Knowing the stats on chronic obstructive pulmonary disease (COPD) can be overwhelming. If you’re wondering if you’re one of the millions who will be diagnosed with COPD, then we’re glad you’re here.
At MDVIP at Premier Family Physicians, we believe that being educated is an important part of managing your health. Here, Dr. Pompeyo Chavez dives deeper into COPD to help you identify if you’re at risk.
COPD refers to a chronic inflammatory lung disease that obstructs airflow from your lungs.
In healthy lungs, air travels freely down your windpipe and into your lungs through two large tubes called bronchi. Deep within your lungs, the tubes are divided multiple times, like the branches of a tree, into smaller tubes called bronchioles. These end in clusters of tiny air sacs called alveoli.
Your alveoli have very thin walls of small blood vessels. Oxygen passes through these blood vessels and enters your bloodstream as you inhale, and carbon dioxide exits your body as you exhale.
The bronchial tubes and air sacs in your lungs are incredibly flexible, which is crucial to your ability to breathe air in and out. If you have COPD, your lungs lose their elasticity, so they over-expand and trap air in your lungs when you try to exhale.
Common side effects of COPD include difficulty breathing, mucus production, chest tightness, and wheezing. You may also notice that you’re short of breath during activity, have frequent respiratory infections, and lack of energy.

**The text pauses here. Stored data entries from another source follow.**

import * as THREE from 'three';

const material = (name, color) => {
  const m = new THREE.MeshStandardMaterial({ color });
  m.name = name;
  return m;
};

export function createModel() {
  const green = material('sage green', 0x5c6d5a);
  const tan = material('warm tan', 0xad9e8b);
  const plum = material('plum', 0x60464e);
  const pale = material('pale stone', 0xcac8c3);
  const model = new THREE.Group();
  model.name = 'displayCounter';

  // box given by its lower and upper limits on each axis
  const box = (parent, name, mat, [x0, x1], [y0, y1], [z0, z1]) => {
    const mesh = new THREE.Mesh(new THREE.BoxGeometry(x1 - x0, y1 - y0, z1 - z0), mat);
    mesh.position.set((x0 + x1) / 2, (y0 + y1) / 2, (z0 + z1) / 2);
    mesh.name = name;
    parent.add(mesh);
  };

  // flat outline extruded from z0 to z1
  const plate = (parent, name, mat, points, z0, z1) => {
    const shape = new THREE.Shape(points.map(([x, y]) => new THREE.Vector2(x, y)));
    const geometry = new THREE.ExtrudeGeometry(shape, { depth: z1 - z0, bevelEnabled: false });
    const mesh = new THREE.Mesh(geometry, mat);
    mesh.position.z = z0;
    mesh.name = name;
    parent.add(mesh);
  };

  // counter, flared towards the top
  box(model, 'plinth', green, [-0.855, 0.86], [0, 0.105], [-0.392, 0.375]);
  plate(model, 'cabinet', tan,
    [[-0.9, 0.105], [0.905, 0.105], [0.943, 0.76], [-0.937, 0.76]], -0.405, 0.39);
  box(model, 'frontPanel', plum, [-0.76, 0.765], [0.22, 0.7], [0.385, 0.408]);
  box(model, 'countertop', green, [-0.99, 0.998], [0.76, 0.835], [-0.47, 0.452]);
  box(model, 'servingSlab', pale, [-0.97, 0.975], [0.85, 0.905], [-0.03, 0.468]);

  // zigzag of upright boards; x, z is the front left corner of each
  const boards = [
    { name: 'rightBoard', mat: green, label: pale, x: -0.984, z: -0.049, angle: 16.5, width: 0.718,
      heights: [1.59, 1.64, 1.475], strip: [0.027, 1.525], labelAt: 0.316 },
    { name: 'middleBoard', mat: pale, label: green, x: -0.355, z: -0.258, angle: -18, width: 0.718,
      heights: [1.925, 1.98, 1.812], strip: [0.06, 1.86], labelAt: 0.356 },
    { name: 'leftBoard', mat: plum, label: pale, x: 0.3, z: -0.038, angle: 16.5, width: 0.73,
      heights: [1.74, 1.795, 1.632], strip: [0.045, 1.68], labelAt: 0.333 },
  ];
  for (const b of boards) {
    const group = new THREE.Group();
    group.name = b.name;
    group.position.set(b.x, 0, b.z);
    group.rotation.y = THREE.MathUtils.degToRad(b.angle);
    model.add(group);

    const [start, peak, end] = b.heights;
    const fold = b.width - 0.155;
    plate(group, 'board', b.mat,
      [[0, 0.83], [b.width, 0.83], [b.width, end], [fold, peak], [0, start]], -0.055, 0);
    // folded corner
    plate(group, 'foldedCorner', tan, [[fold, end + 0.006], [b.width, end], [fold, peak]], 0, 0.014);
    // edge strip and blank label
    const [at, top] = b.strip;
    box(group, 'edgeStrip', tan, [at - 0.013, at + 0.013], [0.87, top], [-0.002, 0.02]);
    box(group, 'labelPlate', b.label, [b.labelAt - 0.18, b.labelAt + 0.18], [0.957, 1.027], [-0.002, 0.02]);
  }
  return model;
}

Many with COPD experience episodes called exacerbations where their symptoms are suddenly worse than their normal, day-to-day symptoms. Exacerbations can last for several days.
COPD typically includes conditions, such as emphysema and chronic bronchitis, which are both problems that contribute to your inability to breathe properly and distribute oxygen throughout your body.
COPD can impact virtually anyone, but there are certain factors that may increase your risk. Here are the four most common risk factors for COPD.
Smoking tobacco products is the most significant risk factor for COPD. With each year and each additional pack per day, your risk grows. The same goes for those exposed to secondhand smoke, as well as those who smoke pipes, cigars, and marijuana.
If you have asthma — another chronic inflammatory airway disease — you may also be at an increased risk for developing COPD at some point. This is especially true if you’re also a smoker.
Working in an occupation where you’re exposed to chemical fumes, vapors, and dust can irritate and inflame your lungs. Similarly, exposure to fumes from burning fuel used to cook or heat, especially in poorly ventilated homes, can contribute to your risk for COPD.
Your risk for COPD may also be a matter of genetics. There is an uncommon genetic disorder called alpha-1-antitrypsin deficiency, which has been found to cause COPD. There are other cases where genetics make smokers even more susceptible.
Not only is COPD a burdensome health threat, but it can also lead to other complications, including heart problems, lung cancers, high blood pressure, and even depression. Fortunately, there are a few things you can do to prevent, manage, and treat COPD — and we can help.
The best thing you can do is stop smoking as soon as possible. We offer smoking cessation services to help you get started and keep you motivated. We also guide you toward lifestyle changes that will help you avoid certain risks and help you lead a healthy, active lifestyle.
We also offer comprehensive COPD treatments. Depending on your needs, we may recommend:
We walk alongside you every step of the way and become an essential part of your COPD team, providing you with the care and expertise you need to take control of your health.
If you’d like more information, don’t hesitate to book an appointment online or call us at 512-262-4699 at our Bastrop, Texas, location.